Research Papers

Quality of Life Research

, Volume 3, Issue 5, pp 329-338

Development of the Kidney Disease Quality of Life (KDQOLTM) Instrument

  • R. D. HaysAffiliated withRAND, Social Policy Department, RANDDepartment of Medicine, UCLA
  • , J. D. KallichAffiliated withUniHealth America
  • , D. L. MapesAffiliated withAmgen
  • , S. J. CoonsAffiliated withCenter for Pharmaceutical Economics, University of Arizona
  • , W. B. CarterAffiliated withAmgen

Rent the article at a discount

Rent now

* Final gross prices may vary according to local VAT.

Get Access

Abstract

This paper describes the Kidney Disease Quality of Life (KDQOLTM) Instrument (dialysis version), a self-report measure that includes a 36-item health survey as the generic core, supplemented with multi-item scales targeted at particular concerns of individuals with kidney disease and on dialysis (symptom/problems, effects of kidney disease on daily life, burden of kidney disease, cognitive function, work status, sexual function, quality of social interaction, sleep). Also included were multi-item measures of social support, dialysis staff encouragement and patient satisfaction, and a single-item overall rating of health. The KDQOLTM was administered to 165 individuals with kidney disease (52% female; 48% male; 47% White; 27% African-American; 11% Hispanic; 8% Asian; 4% Native American; and 3% other ethnicities), sampled from nine different outpatient dialysis centres located in Southern California, the Northwest, and the Midwest. The average age of the sample was 53 years (range from 22 to 87), and 10% were 75 years or older. Internal consistency reliability estimates for the 19 multi-item scales exceeded 0.75 for every measure except one. The mean scores for individuals in this sample on the 36-item health scales were lower than the general population by one-quarter (emotional well-being) to a full standard deviation (physical function, role limitations due to physical health, general health), but similar to scores for dialysis patients in other studies. Correlations of the KDQOLTM scales with number of hospital days in the last 6 months were statistically significant (p<0.05) for 14 of the 19 scales and number of medications currently being taken for nine of the scales.
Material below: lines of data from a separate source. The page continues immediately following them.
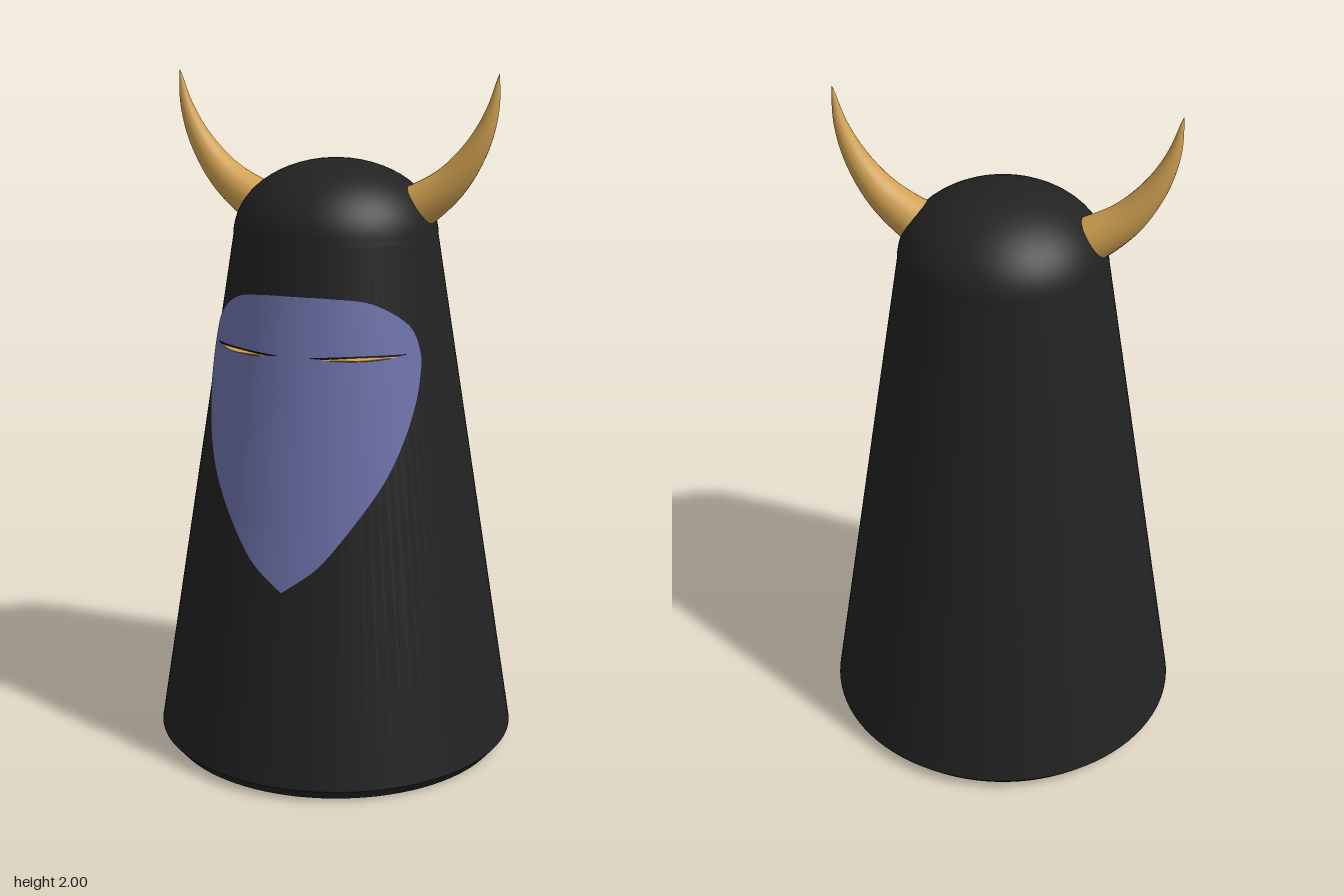
import * as THREE from 'three';
import { mergeVertices } from 'three/addons/utils/BufferGeometryUtils.js';

const mat = (name, color, side = THREE.FrontSide) => {
  const m = new THREE.MeshStandardMaterial({ color, side });
  m.name = name;
  return m;
};

// Radius of the conical cloak at height y
const coneRadius = (y) => 0.5456 - 0.1605 * y;

// Smooth-shaded geometry with shared vertices
function smooth(geo) {
  geo.deleteAttribute('uv');
  geo.deleteAttribute('normal');
  const g = mergeVertices(geo, 1e-5);
  g.computeVertexNormals();
  return g;
}

// Thin patch wrapped on the cloak; rule(u, v) gives [angle, y, offset], u in -1..1, v in 0..1
function conePatch(cols, rows, rule) {
  const geo = new THREE.PlaneGeometry(2, 1, cols, rows);
  const p = geo.attributes.position;
  for (let i = 0; i < p.count; i++) {
    const [a, y, off] = rule(p.getX(i), p.getY(i) + 0.5);
    const r = coneRadius(y) + off;
    p.setXYZ(i, r * Math.sin(a), y, r * Math.cos(a));
  }
  return smooth(geo);
}

// Mask: half-width outline running from the chin to the brow
const outline = new THREE.CatmullRomCurve3([
  [0, 0.588], [0.095, 0.66], [0.164, 0.746], [0.254, 0.89], [0.292, 0.995], [0.312, 1.1],
  [0.316, 1.17], [0.312, 1.24], [0.282, 1.323], [0.2, 1.388], [0.1, 1.405], [0.0, 1.408],
].map(([x, y]) => new THREE.Vector3(x, y, 0)));

function maskGeometry() {
  return conePatch(32, 72, (u, v) => {
    const { x, y } = outline.getPoint(v);
    const half = Math.asin(Math.min(Math.max(x, 0) / (coneRadius(y) + 0.006), 1));
    return [u * half, y, 0.006];
  });
}

// Lens-shaped strip for an eye, optionally bulging outward
function eyeGeometry(side, from, to, y, height, offset, bulge) {
  return conePatch(28, 6, (u, v) => {
    const arch = Math.cos(u * Math.PI / 2);
    const a = side * (from + to) / 2 + u * (to - from) / 2;
    return [a, y + (v - 0.5) * height * (0.2 + 0.8 * arch), offset + bulge * arch * arch * Math.sin(v * Math.PI)];
  });
}

// Horn: a tube tapered along an upswept curve
function hornGeometry(side) {
  const curve = new THREE.CatmullRomCurve3([
    [0.19, 1.6, 0], [0.255, 1.632, 0.003], [0.345, 1.7, 0.006],
    [0.42, 1.8, 0.009], [0.462, 1.9, 0.012], [0.48, 2.0, 0.015],
  ].map(([x, y, z]) => new THREE.Vector3(side * x, y, z)));
  const n = 32, sides = 24;
  const geo = new THREE.TubeGeometry(curve, n, 1, sides);
  const p = geo.attributes.position, v = new THREE.Vector3();
  for (let i = 0; i <= n; i++) {
    const t = i / n, c = curve.getPointAt(t);
    const r = 0.0005 + 0.072 * Math.pow(1 - t, 0.85);
    for (let j = 0; j <= sides; j++) {
      const k = i * (sides + 1) + j;
      v.fromBufferAttribute(p, k).sub(c).multiplyScalar(r).add(c);
      p.setXYZ(k, v.x, v.y, v.z);
    }
  }
  return smooth(geo);
}

export function createModel() {
  const black = mat('cloak black', 0x222222);
  const blue = mat('mask blue', 0x6c70a8, THREE.DoubleSide);
  const gold = mat('horn gold', 0xcfa050, THREE.DoubleSide);
  const dark = mat('eye slit black', 0x0c0c0c, THREE.DoubleSide);

  const group = new THREE.Group();
  group.name = 'hornedFigure';
  const add = (name, geo, material) => {
    const m = new THREE.Mesh(geo, material);
    m.name = name;
    group.add(m);
  };

  // Cloak with chamfered foot and domed head; doubled points keep edges sharp
  const profile = [[0, 0], [0.51, 0], [0.51, 0], [0.54, 0.035], [0.54, 0.035]];
  for (let i = 0; i <= 16; i++) {
    const a = (i / 16) * Math.PI / 2;
    profile.push([i === 16 ? 0 : 0.298 * Math.cos(a), 1.54 + 0.218 * Math.sin(a)]);
  }
  add('cloak', new THREE.LatheGeometry(profile.map(([x, y]) => new THREE.Vector2(x, y)), 96), black);

  add('mask', maskGeometry(), blue);

  for (const side of [1, -1]) {
    const label = side > 0 ? 'left' : 'right';
    add(label + 'EyeSlit', eyeGeometry(side, 0.14, 0.93, 1.243, 0.011, 0.008, 0), dark);
    add(label + 'Eye', eyeGeometry(side, 0.24, 0.84, 1.239, 0.011, 0.009, 0.014), gold);
    add(label + 'Horn', hornGeometry(side), gold);
  }
  return group;
}
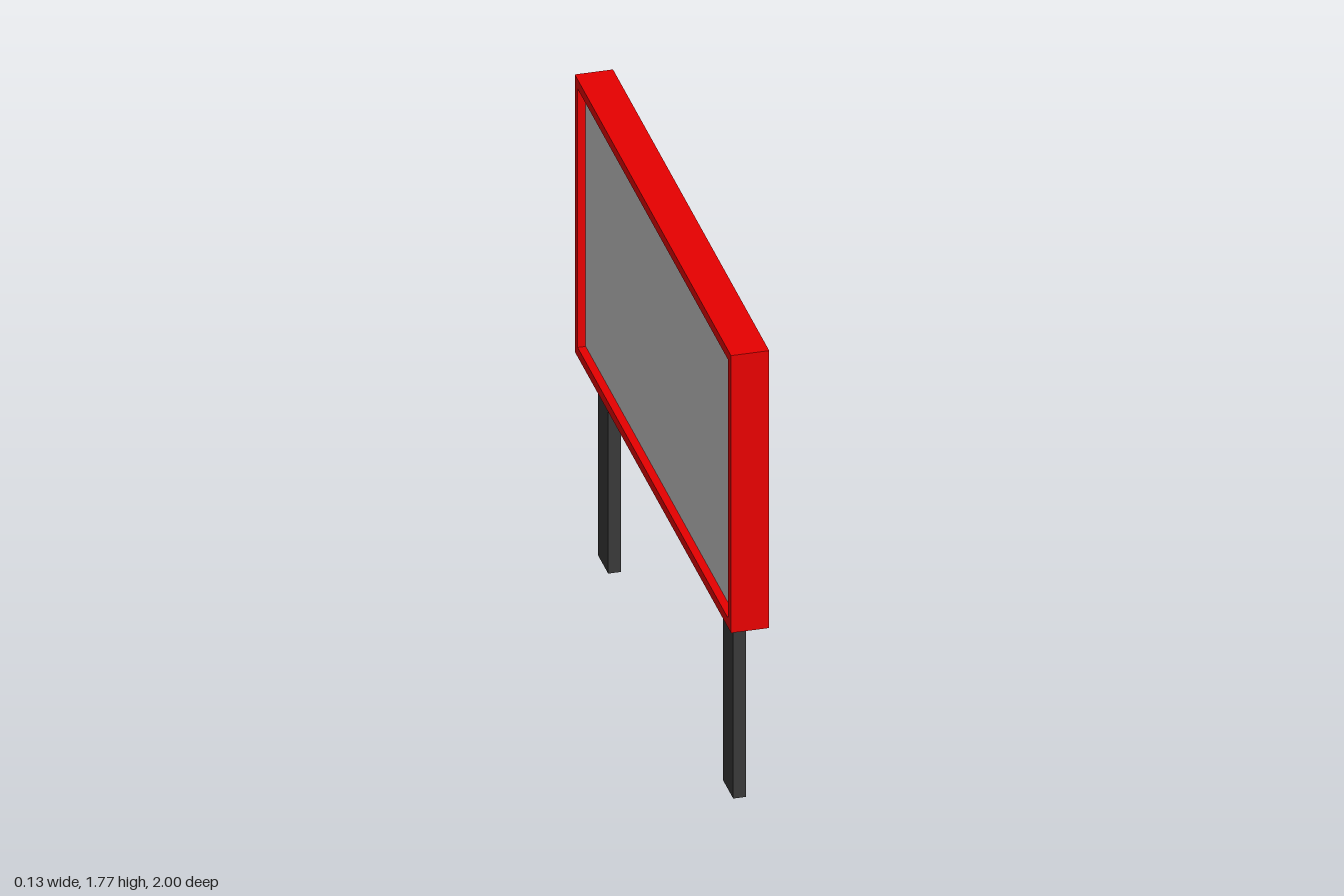
import * as THREE from 'three';

const WIDTH = 2, BOTTOM = 0.711, TOP = 1.77, DEPTH = 0.132, BORDER = 0.036, RECESS = 0.028;

const material = (name, color) => {
  const m = new THREE.MeshStandardMaterial({ color });
  m.name = name;
  return m;
};

// Rectangle outline, inset from the edges of the board
function rectangle(target, inset) {
  const w = WIDTH / 2 - inset, lo = BOTTOM + inset, hi = TOP - inset;
  target.moveTo(-w, lo);
  target.lineTo(w, lo);
  target.lineTo(w, hi);
  target.lineTo(-w, hi);
  target.closePath();
  return target;
}

export function createModel() {
  const model = new THREE.Group();
  model.name = 'billboard';
  const red = material('red frame', 0xe70000);
  const grey = material('grey panel', 0xc9c9c9);
  const dark = material('dark post', 0x393939);

  const add = (name, geometry, mat, x, y, z) => {
    const mesh = new THREE.Mesh(geometry, mat);
    mesh.name = name;
    mesh.position.set(x, y, z);
    model.add(mesh);
  };

  // Frame open on both faces, turned so the board faces along x
  const outline = rectangle(new THREE.Shape(), 0);
  outline.holes.push(rectangle(new THREE.Path(), BORDER));
  const frame = new THREE.ExtrudeGeometry(outline, { depth: DEPTH, bevelEnabled: false });
  frame.translate(0, 0, -DEPTH / 2).rotateY(Math.PI / 2);
  add('frame', frame, red, 0, 0, 0);

  // Display panel, recessed on both sides
  const panel = new THREE.BoxGeometry(
    DEPTH - 2 * RECESS, TOP - BOTTOM - 2 * BORDER, WIDTH - 2 * BORDER);
  add('displayPanel', panel, grey, 0, (TOP + BOTTOM) / 2, 0);

  // Two flat posts
  const post = new THREE.BoxGeometry(0.044, BOTTOM, 0.13);
  add('frontPost', post, dark, 0, BOTTOM / 2, 0.8);
  add('backPost', post, dark, 0, BOTTOM / 2, -0.8);

  return model;
}
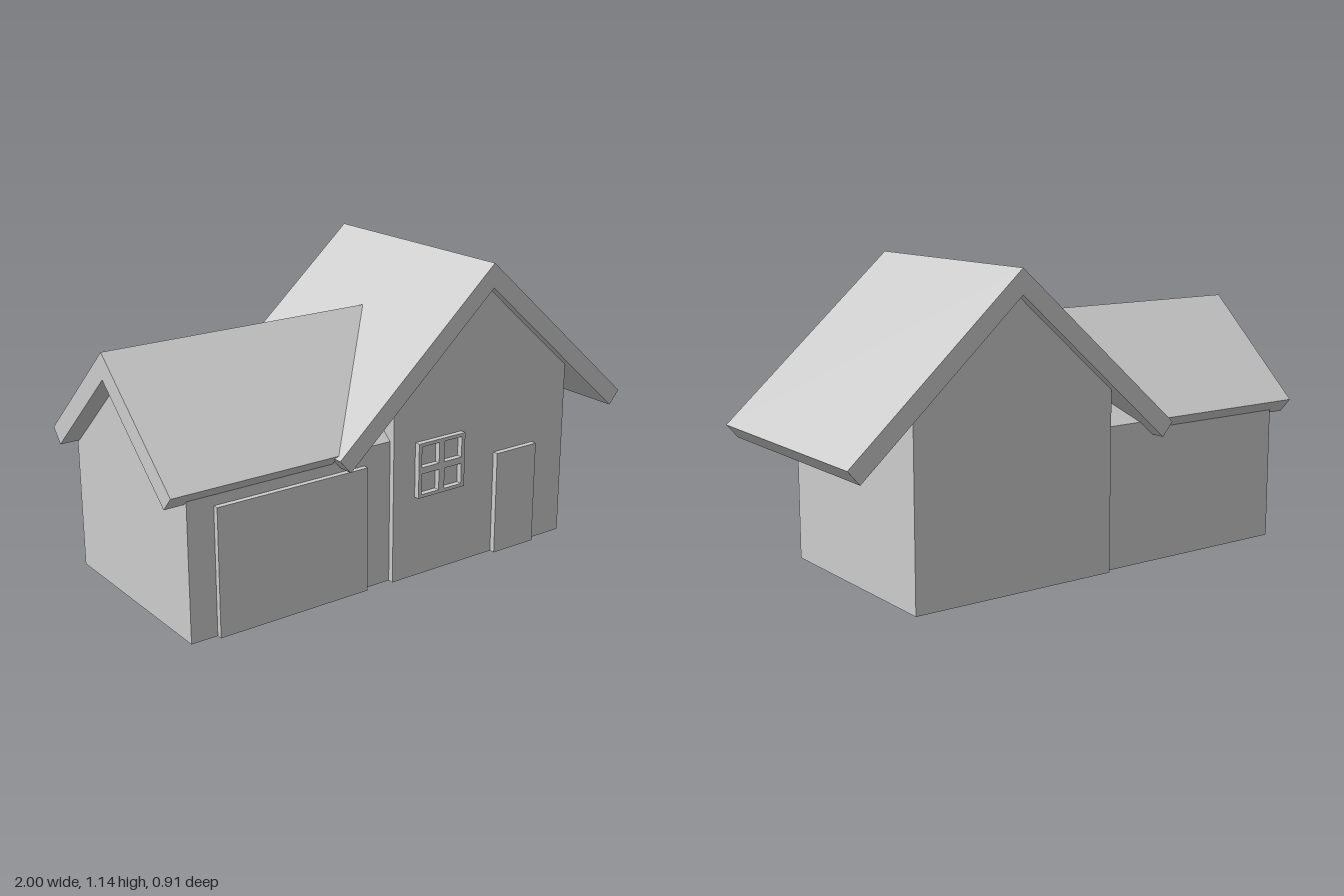
import * as THREE from 'three';

const material = new THREE.MeshStandardMaterial({ color: 0xcccccc, flatShading: true });

function shapeFrom(points) {
  return new THREE.Shape(points.map(([x, y]) => new THREE.Vector2(x, y)));
}

function extrude(shape, depth) {
  return new THREE.ExtrudeGeometry(shape, { depth, bevelEnabled: false });
}

// Profile in x/y, running from z0 to z1
function alongZ(points, z0, z1) {
  return extrude(shapeFrom(points), z1 - z0).translate(0, 0, z0);
}

// Profile in z/y, running from x0 to x1
function alongX(points, x0, x1) {
  return extrude(shapeFrom(points), x1 - x0).rotateY(-Math.PI / 2).translate(x1, 0, 0);
}

// Pentagon wall outline with a gable
function gable(left, right, eave, ridgeAt, ridge) {
  return [[left, 0], [right, 0], [right, eave], [ridgeAt, ridge], [left, eave]];
}

function rect(x0, x1, y0, y1) {
  return [[x0, y0], [x1, y0], [x1, y1], [x0, y1]];
}

export function createModel() {
  const house = new THREE.Group();
  house.name = 'house';
  const add = (name, geometry) => {
    const mesh = new THREE.Mesh(geometry, material);
    mesh.name = name;
    house.add(mesh);
  };

  // Main wing: gable faces the front
  const ridgeX = 0.322, ridgeY = 1.14, eaveY = 0.54, halfSpan = 0.678;
  const slope = (ridgeY - eaveY) / halfSpan;
  add('mainWalls', alongZ(gable(-0.095, 0.735, 0.683, ridgeX, 1.049), -0.415, 0.415));
  add('mainRoof', alongZ([
    [ridgeX - halfSpan, eaveY], [ridgeX - halfSpan + 0.045, 0.488], [ridgeX, 1.049],
    [ridgeX + halfSpan - 0.045, 0.488], [ridgeX + halfSpan, eaveY], [ridgeX, ridgeY],
  ], -0.453, 0.453));

  // Garage wing: ridge runs sideways into the main roof
  add('garageWalls', alongX(gable(-0.393, 0.393, 0.54, -0.01, 0.88), -0.925, -0.09));
  const garageRoof = alongX([
    [-0.428, 0.55], [-0.38, 0.497], [-0.01, 0.833],
    [0.38, 0.497], [0.428, 0.55], [-0.01, 0.93],
  ], -1, 0);
  // Mitre the inner end to the slope of the main roof
  const p = garageRoof.attributes.position;
  for (let i = 0; i < p.count; i++) {
    if (p.getX(i) > -0.5) {
      p.setX(i, Math.max(ridgeX - (ridgeY - p.getY(i)) / slope, -0.345));
    }
  }
  garageRoof.computeVertexNormals();
  add('garageRoof', garageRoof);

  // Doors stand slightly proud of the walls
  add('garageDoor', alongZ(rect(-0.823, -0.208, 0, 0.473), 0.38, 0.414));
  add('frontDoor', alongZ(rect(0.38, 0.577, 0, 0.403), 0.4, 0.437));

  // Window frame with four panes
  const frame = shapeFrom(rect(0.003, 0.219, 0.312, 0.521));
  for (const x of [0.017, 0.123]) {
    for (const y of [0.325, 0.429]) {
      frame.holes.push(shapeFrom(rect(x, x + 0.08, y, y + 0.079)));
    }
  }
  add('windowFrame', extrude(frame, 0.022).translate(0, 0, 0.415));

  return house;
}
Results of this study provide support for the reliability and validity of the KDQOLTM.

Key words

Dialysis end stage renal disease kidney disease instrument development quality of life